As temperatures hover at -25 degrees F (-50 degrees with wind chill) outside my window in Northern Wisconsin, I think a brief review of proper cold-weather safety tips is in order.
In a Cold Stress Safety Guide, OSHA says hypothermia, frostbite and trench foot are the three most common cold-induced problems workers face in these treacherous temps.
To protect against these and other cold-related issue, ensure workers have proper clothing and layer appropriately to keep the core body temperature between 98.6 and 95 degrees F. Protective clothing should include insulated boots, wool layers, wind/rain protection, and loose fitting clothing. OSHA stresses hats or hoods since up to 40 percent of body heat can be lost when the head is left exposed.
One of the most important preventive measures is planning ahead. OSHA offers the following suggestions to minimize the effects of cold weather:
- Drink plenty of liquids, avoiding caffeine and alcohol.
- If possible, heavy work should be scheduled during the warmer parts of the day.
- Take breaks out of the cold.
- Try to work in pairs to keep an eye on each other and watch for signs of cold stress.
- Avoid fatigue since energy is needed to keep muscles warm.
- Take frequent breaks and consume warm, high-calorie food such as pasta to maintain energy reserves.
Some type of shelter to shield workers from drafts or wind is also a wise investment.

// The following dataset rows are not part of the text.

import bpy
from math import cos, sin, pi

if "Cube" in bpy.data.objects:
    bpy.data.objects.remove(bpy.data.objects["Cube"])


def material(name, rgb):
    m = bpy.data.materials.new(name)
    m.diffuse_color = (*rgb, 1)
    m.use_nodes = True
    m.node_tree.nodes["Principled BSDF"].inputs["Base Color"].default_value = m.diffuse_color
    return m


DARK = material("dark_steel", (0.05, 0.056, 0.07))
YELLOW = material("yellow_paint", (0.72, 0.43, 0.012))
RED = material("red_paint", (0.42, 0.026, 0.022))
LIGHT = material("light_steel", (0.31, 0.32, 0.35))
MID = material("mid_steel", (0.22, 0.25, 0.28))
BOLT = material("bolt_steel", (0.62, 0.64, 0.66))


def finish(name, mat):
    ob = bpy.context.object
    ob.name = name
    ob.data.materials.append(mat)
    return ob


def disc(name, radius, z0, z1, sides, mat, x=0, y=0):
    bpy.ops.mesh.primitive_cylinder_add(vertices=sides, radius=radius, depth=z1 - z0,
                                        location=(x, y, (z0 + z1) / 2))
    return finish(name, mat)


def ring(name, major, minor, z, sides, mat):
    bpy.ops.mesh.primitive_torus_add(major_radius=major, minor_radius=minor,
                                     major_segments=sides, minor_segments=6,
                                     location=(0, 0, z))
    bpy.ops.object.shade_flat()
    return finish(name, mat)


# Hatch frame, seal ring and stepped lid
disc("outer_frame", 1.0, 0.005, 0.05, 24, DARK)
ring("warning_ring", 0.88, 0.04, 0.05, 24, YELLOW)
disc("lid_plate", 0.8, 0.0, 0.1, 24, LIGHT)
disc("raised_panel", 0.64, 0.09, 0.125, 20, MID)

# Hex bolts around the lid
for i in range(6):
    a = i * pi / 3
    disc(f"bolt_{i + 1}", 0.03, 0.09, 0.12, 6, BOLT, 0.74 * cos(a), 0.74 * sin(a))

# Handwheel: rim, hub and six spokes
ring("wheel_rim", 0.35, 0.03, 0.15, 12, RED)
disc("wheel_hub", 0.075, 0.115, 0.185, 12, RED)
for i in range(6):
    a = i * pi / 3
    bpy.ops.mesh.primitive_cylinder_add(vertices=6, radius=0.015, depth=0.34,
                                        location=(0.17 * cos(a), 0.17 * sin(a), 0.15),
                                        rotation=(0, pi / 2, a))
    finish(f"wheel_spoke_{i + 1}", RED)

“Training in recognition and treatment is important,” says the safety guide. “Supervisors, workers and coworkers should watch for signs of cold stress and allow workers to interrupt their work if they are extremely uncomfortable. Supervisors should also ensure that work schedules allow appropriate rest periods and ensure liquids are available.”
If your company works in a dangerously cold climate, follow these precautions to protect your workers from severe health and safety problems.
For more information on keeping yourself and your workers safe in these bitter temperatures, visit www.osha.gov/SLTC/emergencypreparedness/guides/cold.html.